Four unions are backing MGM Resorts International in its bid to open a casino at National Harbor after inking a pact with the gaming giant that could add thousands of members to their ranks.
The unions signed a labor peace agreement with MGM in advance of the presentations MGM and two other casino firms made to a state panel last week as they vied for the right to build the state’s sixth casino. The other casino firms complained they were not given a fair shot to show their commitment to workers
MGM’s agreement paves the way for the vast majority of 4,000 permanent and 2,000 construction jobs MGM says it would create to have union representation, and it prompted many existing union workers to go to bat for the gaming giant’s bid.
Teamsters lined the street holding “Don’t PARX here” signs when proponents of a Parx Casino Hotel & Spa made their pitch to members of the Maryland Video Lottery Facility Location Commission.
Union workers from the Gaylord National Resort & Convention Center at National Harbor testified before the commission on MGM’s behalf.
The four unions on the labor peace agreement issued a press release saying MGM would “guarantee dignity in the workplace, living wages, and fair health and pension benefits.”

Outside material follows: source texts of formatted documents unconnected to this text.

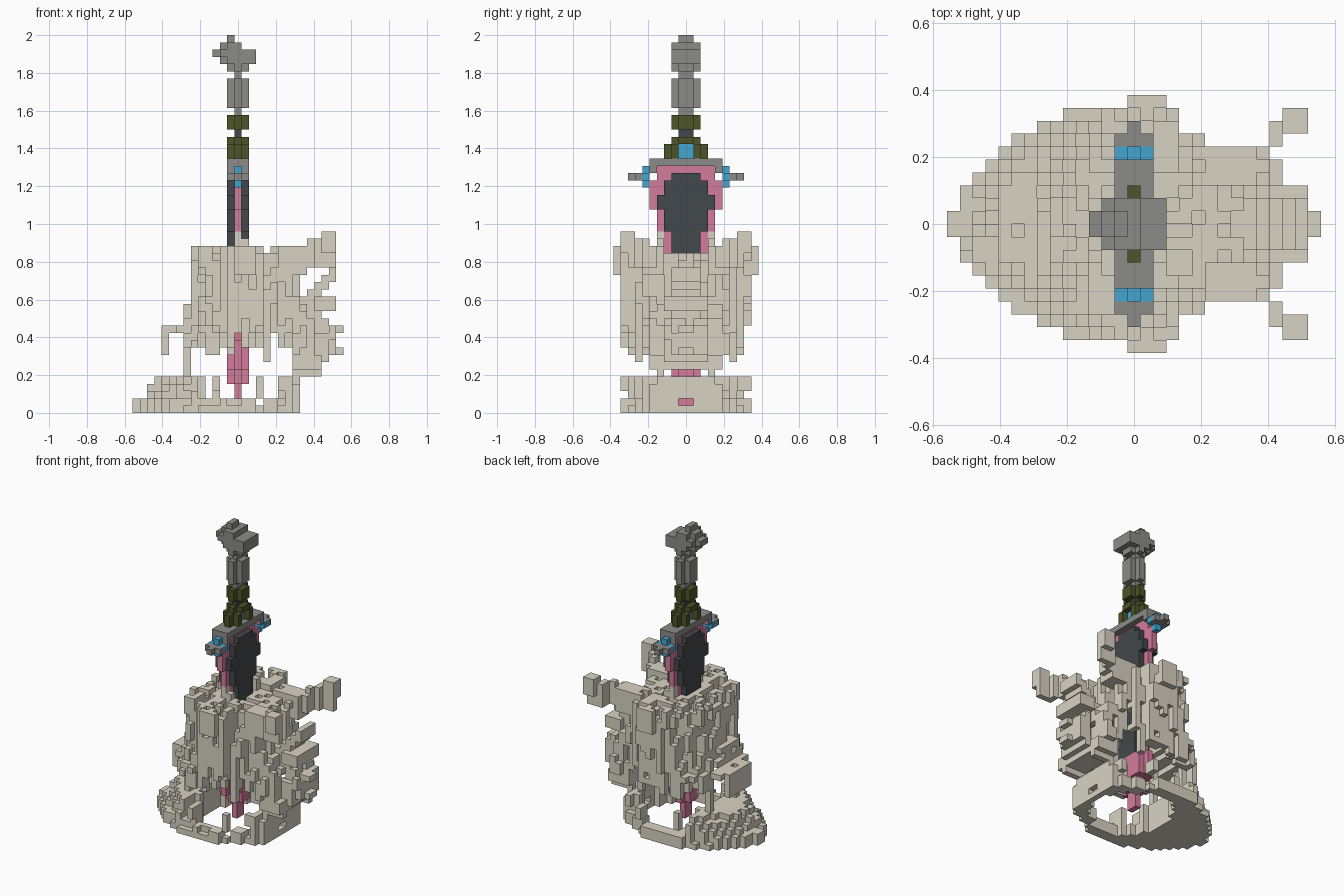
import bpy, bmesh, random
from mathutils import Vector

random.seed(4)
if "Cube" in bpy.data.objects:
    bpy.data.objects.remove(bpy.data.objects["Cube"])

U = 2 / 52  # edge of one block


def material(name, rgb):
    m = bpy.data.materials.new(name)
    m.use_nodes = True
    m.diffuse_color = (*rgb, 1)
    bsdf = m.node_tree.nodes["Principled BSDF"]
    bsdf.inputs["Base Color"].default_value = (*rgb, 1)
    bsdf.inputs["Roughness"].default_value = 0.9
    return m


MATS = [material("bone", (0.69, 0.65, 0.55)), material("steel grey", (0.26, 0.26, 0.25)),
        material("dark steel", (0.055, 0.065, 0.07)), material("blood pink", (0.65, 0.2, 0.33)),
        material("olive wrap", (0.075, 0.09, 0.02)), material("gem blue", (0.06, 0.38, 0.62))]
BONE, GREY, DARK, PINK, OLIVE, BLUE = range(6)
SIDES = [Vector(s) for s in ((1, 0, 0), (-1, 0, 0), (0, 1, 0), (0, -1, 0), (0, 0, 1), (0, 0, -1))]


def box(cells, xs, ys, zs, mat):
    """Fill blocks x0..x1, z0..z1 (inclusive), mirrored over y0 <= |y| < y1."""
    for i in range(xs[0], xs[1] + 1):
        for j in range(ys[0], ys[1]):
            for k in range(zs[0], zs[1] + 1):
                cells[i, j, k] = cells[i, -1 - j, k] = mat


def build(name, cells):
    """Turn a set of blocks into a mesh of its exposed faces."""
    bm = bmesh.new()
    verts = {}
    for (i, j, k), mat in cells.items():
        c = Vector((i, j + 0.5, k + 0.5))
        for n in SIDES:
            if (i + int(n.x), j + int(n.y), k + int(n.z)) in cells:
                continue
            a = Vector((n.y, n.z, n.x))
            b = n.cross(a)
            loop = []
            for s, t in ((1, 1), (-1, 1), (-1, -1), (1, -1)):
                p = c + (n + a * s + b * t) / 2
                key = tuple(p)
                if key not in verts:
                    verts[key] = bm.verts.new(p * U)
                loop.append(verts[key])
            bm.faces.new(loop).material_index = mat
    mesh = bpy.data.meshes.new(name)
    bm.to_mesh(mesh)
    bm.free()
    for m in MATS:
        mesh.materials.append(m)
    ob = bpy.data.objects.new(name, mesh)
    bpy.context.collection.objects.link(ob)


ROUGH = {}


def rough(i, j, k, choices):
    """Repeatable chipping of the bone in short vertical columns."""
    return ROUGH.setdefault((i, j, (k + i * 2 + j) // 3), random.choice(choices))


def oval(i, j, x0, x1, half, inset, power):
    mid, a = (x0 + x1) / 2, (x1 - x0) / 2 - inset
    return (abs(i - mid) / a) ** power + (abs(j + 0.5) / (half - inset)) ** power <= 1


def girth(i):
    """Half width of the bone, which narrows in steps towards the back."""
    return 10 if i < 4 else 7 if i < 6 else 6 if i < 11 else 3


# Blade: leaf shaped, bloody edge around two dark cheeks
blade = {}
for top, w, cheek in ((3, 1, 0), (5, 2, 1), (9, 4, 3), (24, 3, 2), (27, 4, 3), (29, 5, 4),
                      (31, 5, 3), (32, 4, 2), (33, 4, 0)):
    low = 1 + max((c[2] for c in blade), default=0)
    box(blade, (-1, 1), (0, cheek), (low, top), DARK if top > 9 else PINK)
    box(blade, (0, 0), (0, w), (low, top), PINK)
build("blade", blade)

# Cross guard with gems
guard = {}
box(guard, (-1, 1), (0, 5), (34, 34), GREY)
box(guard, (-1, 1), (4, 5), (33, 33), GREY)
box(guard, (-1, 1), (6, 7), (32, 32), GREY)
box(guard, (0, 0), (7, 8), (32, 32), GREY)
box(guard, (-1, 1), (5, 6), (32, 32), BLUE)
box(guard, (0, 0), (5, 6), (31, 31), BLUE)
box(guard, (0, 0), (5, 6), (33, 33), BLUE)
build("guard", guard)

# Grip with wrapped collars and a gem sunk into each face
grip = {}
box(grip, (-1, 1), (1, 2), (35, 36), OLIVE)
box(grip, (0, 0), (2, 3), (35, 36), OLIVE)
box(grip, (0, 0), (0, 1), (35, 36), BLUE)
box(grip, (0, 0), (1, 2), (35, 37), OLIVE)
box(grip, (-1, 1), (0, 1), (37, 37), OLIVE)
box(grip, (0, 0), (0, 1), (38, 38), DARK)
box(grip, (0, 0), (0, 2), (39, 40), OLIVE)
box(grip, (-1, 1), (0, 1), (39, 40), OLIVE)
build("grip", grip)

# Upper handle and pommel
pommel = {}
box(pommel, (0, 0), (0, 1), (41, 46), GREY)
box(pommel, (-1, 1), (0, 1), (42, 45), GREY)
box(pommel, (0, 0), (1, 2), (42, 45), GREY)
box(pommel, (0, 0), (0, 2), (47, 47), GREY)
box(pommel, (-1, 1), (0, 1), (47, 47), GREY)
box(pommel, (-1, 2), (0, 2), (48, 49), GREY)
box(pommel, (-2, -2), (0, 1), (48, 50), GREY)
box(pommel, (-2, -2), (1, 2), (49, 49), GREY)
box(pommel, (-3, -3), (0, 1), (49, 49), GREY)
box(pommel, (-1, 0), (0, 2), (50, 50), GREY)
box(pommel, (-1, -1), (0, 1), (51, 51), GREY)
build("pommel", pommel)

# Lower jaw: pear-shaped ring with a solid chin, lower along the sides
jaw = {}
for k, front in enumerate((-14.5, -14.5, -13.5, -12.5, -11.5)):
    for i in range(-14, 9):
        for j in range(-9, 9):
            y = abs(j + 0.5)
            chip = 0 if k == 0 else rough(i, j, k, (0, 0, 0.5, 1))
            tooth = i % 3 == 0 and abs(i) > 2 and rough(i, j, 0, (0, 1))
            if y > girth(i) - chip or (-6 < i < 7 and y > 4 and k > 1 and not tooth):
                continue
            outer = oval(i, j, front, 8.5 if i < -3 else 9.5, 9.2, chip, 1.48 if i < -3 else 2.2)
            if outer and not (oval(i, j, -7.5, 9, 9, 1.8, 2) and y < girth(i) - 1.6):
                jaw[i, j, k] = BONE
box(jaw, (-14, -14), (0, 1), (0, 1), BONE)
box(jaw, (-7, -7), (3, 4), (4, 10), BONE)
for key in [c for c in jaw if c in blade or (c[0] > 0 and c[1] in (-1, 0) and c[2] == 1)]:
    del jaw[key]
build("lower_jaw", jaw)

# Skull: chipped hollow shell with a solid crown
skull = {}
for k in range(8, 23):
    if k < 11:
        x0, x1, half = -10.5, 13.5, 8.8
    elif k < 13:
        x0, x1, half = -10.5 + 2 * (k - 11), 13.5 - (k - 11), 9.4
    elif k < 15:
        x0, x1, half = -7.5, 10.5, 9.4
    else:
        x0, x1, half = -6.7, 8.9, 9.4
    for i in range(-10, 14):
        for j in range(-10, 10):
            y = abs(j + 0.5)
            chip = rough(i, j, k, (0, 0, 0.6, 1, 1.6))
            hanging = rough(i, j, 1, (0, 0, 0, 1)) and k > 8 and y > 3
            mouth = -10 < i < 8 or (i <= -10 and y > 5)
            if y > girth(i) - chip or (k < 11 and mouth and not hanging):
                continue
            if k > 20 and k > 22 - rough(i, j, 99, (0, 0, 1, 2)):
                continue
            if k == 22 and i > 0 and y < 3:
                continue
            hollow = k < 18 and oval(i, j, x0, x1, half, 3, 2.3) and y < girth(i) - 2
            if oval(i, j, x0, x1, half, chip, 2.3 if k > 12 else 2) and not hollow:
                skull[i, j, k] = BONE
box(skull, (-10, -10), (0, 3), (8, 11), BONE)    # front teeth
box(skull, (-4, -3), (7, 8), (8, 11), BONE)      # side teeth
box(skull, (-1, -1), (7, 8), (8, 11), BONE)
box(skull, (4, 4), (6, 7), (7, 11), BONE)
box(skull, (8, 11), (3, 4), (5, 7), BONE)        # back of the head
box(skull, (8, 11), (0, 5), (6, 7), BONE)
box(skull, (12, 12), (0, 3), (7, 10), BONE)
box(skull, (13, 13), (0, 2), (8, 10), BONE)
box(skull, (14, 14), (0, 1), (8, 8), BONE)
box(skull, (13, 14), (0, 1), (11, 11), BONE)
box(skull, (0, 2), (9, 10), (19, 22), BONE)      # temples
box(skull, (-2, -1), (0, 3), (22, 22), BONE)     # lip around the wound
box(skull, (0, 1), (3, 4), (21, 23), BONE)
box(skull, (0, 0), (3, 4), (24, 24), BONE)
for key in [c for c in skull if c in blade]:
    del skull[key]
build("skull", skull)

# Horns at the back corners and the short spine between them
horns = {}
box(horns, (6, 9), (3, 6), (19, 22), BONE)
box(horns, (10, 10), (4, 6), (20, 22), BONE)
box(horns, (10, 10), (5, 6), (23, 23), BONE)
box(horns, (11, 11), (6, 8), (20, 23), BONE)
box(horns, (12, 13), (7, 9), (22, 24), BONE)
box(horns, (12, 13), (7, 8), (20, 21), BONE)
build("horns", horns)
spine = {}
for t in range(6):
    box(spine, (8 + t, 8 + t), (0, 2), (14 + t * 4 // 5, 15 + t * 4 // 5), BONE)
box(spine, (11, 13), (0, 3), (14, 15), BONE)
box(spine, (9, 11), (0, 2), (13, 13), BONE)
build("spine", spine)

Even the fraternal order of police, Lodge 89, issued a statement saying MGM “has a solid record of cooperating and supporting law enforcement and first responders in the jurisdictions where they operate.”
The union that represents hotel workers in the region, including bellhops, housekeepers dishwashers, laundry workers and kitchen staff, already represents about 1,200 workers at the Gaylord hotel, part of the National Harbor development where MGM would build its casino.

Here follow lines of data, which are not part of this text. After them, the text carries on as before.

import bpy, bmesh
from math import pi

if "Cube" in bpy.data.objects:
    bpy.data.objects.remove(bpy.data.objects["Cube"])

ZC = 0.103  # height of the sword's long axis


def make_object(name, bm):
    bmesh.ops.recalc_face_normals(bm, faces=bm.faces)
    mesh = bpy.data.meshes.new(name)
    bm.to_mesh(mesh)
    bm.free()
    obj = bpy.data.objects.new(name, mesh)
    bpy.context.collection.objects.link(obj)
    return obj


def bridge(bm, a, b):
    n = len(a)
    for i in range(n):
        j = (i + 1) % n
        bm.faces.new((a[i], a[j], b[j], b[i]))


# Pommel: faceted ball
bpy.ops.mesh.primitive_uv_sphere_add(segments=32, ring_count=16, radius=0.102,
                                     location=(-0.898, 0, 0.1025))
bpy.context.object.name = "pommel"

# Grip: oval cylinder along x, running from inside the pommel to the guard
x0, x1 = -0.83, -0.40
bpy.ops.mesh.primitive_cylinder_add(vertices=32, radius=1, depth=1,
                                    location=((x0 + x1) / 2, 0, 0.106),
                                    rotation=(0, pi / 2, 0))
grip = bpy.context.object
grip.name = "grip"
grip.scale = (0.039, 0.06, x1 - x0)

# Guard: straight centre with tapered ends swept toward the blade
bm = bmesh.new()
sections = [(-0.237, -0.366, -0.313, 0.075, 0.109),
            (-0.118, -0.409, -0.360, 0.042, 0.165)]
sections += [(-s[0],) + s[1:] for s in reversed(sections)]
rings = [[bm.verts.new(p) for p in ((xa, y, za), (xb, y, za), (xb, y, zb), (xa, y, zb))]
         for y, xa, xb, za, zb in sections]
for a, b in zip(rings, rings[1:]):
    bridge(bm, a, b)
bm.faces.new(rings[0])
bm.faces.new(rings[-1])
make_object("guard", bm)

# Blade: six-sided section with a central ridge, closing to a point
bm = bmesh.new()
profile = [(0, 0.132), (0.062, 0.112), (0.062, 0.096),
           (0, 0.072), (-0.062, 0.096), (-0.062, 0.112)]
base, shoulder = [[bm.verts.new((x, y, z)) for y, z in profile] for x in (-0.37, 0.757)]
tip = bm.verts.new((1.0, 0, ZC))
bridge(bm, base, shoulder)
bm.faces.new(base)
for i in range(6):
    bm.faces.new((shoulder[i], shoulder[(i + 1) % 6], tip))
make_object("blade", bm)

Gaylord workers are deciding Friday whether to ratify a new contract that would pay even some of the lowest level employees, among them housekeepers and dishwashers, $19.55 per hour (about $40,000 a year) beginning in May 2017, according to John Boardman, executive secretary-treasurer for the union, Unite Here Local 25. The benefits include $16,000 in annual employer contributions to health care plans and a pension.
The labor agreement with MGM, Boardman said, would give union managers the opportunity to inform workers at the MGM (should it get built) about their rights to organize. MGM will not thwart the unions’ efforts and the unions, in turn, will not disparage the company or coerce its employees.
About half of MGM’s 62,000 employees are already represented by unions.
“What our deal with MGM does is takes us, these four unions, and MGM, and sets up some ground rules about how the unions are to behave and how MGM will behave in the event the employees move to join a union,” Boardman said.
The average maid or housekeeping cleaner made $12.18 an hour in Maryland last year, or $25,340 annually. The average dish washer made $9.24 an hour, or $19,220 annually.
Boardman said a unionized MGM casino and resort would be a victory for the middle class in Prince George’s. In addition to Unite Here, Teamsters Local 639, Local 99 (engineers) and Local 22 (theatrical stage employees) signed on. “We’re going to have a casino and hotel operation that will put thousands of people into the middle class. It will be a transformative moment in the county,” Boardman said.
The competing casino firms say, they were not given the same opportunity to show a commitment to union labor. Both have relationships with unions at other facilities.
Unite Here and Penn National Gaming, which plans a casino resort at Rosecroft Raceway, have butted heads for years over Unite Here’s efforts to organize other Penn National facilities, with the company accusing Unite Here of illegally harassing it and its employees. Unite Here responded by purchasing Penn National stock and forcing shareholder votes to overhaul the way board members are chosen.
Though not with Unite Here, Penn National employees have formed unions at Rosecroft and its Hollywood Casino in Perryville, Md. A member of the United Food and Commercial Workers union testified before the commission on Penn National’s behalf.
“We have union representation across the country at several of our properties (including our existing casino in Perryville) and all three of the casinos that we opened last year were built union and our employees are represented from wall to wall by unions,” Penn National spokeswoman Karen Bailey said in an e-mail.
For its Prince George’s proposal, Bailey said Penn National had no record of being approached by Unite Here, saying the union has a “long history of hostility and antagonism towards our company and this is by their choice..”
Parx spokesman Marc Oppenheimer said in an e-mail that his company had already committed to use union labor to build its proposed casino resort off of Indian Head Highway and additionally “would sign negotiated [memorandums of understanding] with the appropriate unions.”
Unite Here represents food and beverage workers in Parx’s Pennsylvania racing operations, but not its casino outside Philadelphia. Oppenheimer said Unite Here “did submit a boiler plate document to us, but they have not been responsive to potential conversations about coming to an agreement.”
Boardman denied the other casinos’ claims. “We gave them all the same document that MGM signed. The same exact document. ” For the county and for workers, he reiterated that MGM was the best option. “We are going to reach critical mass at National Harbor with MGM there,” he said.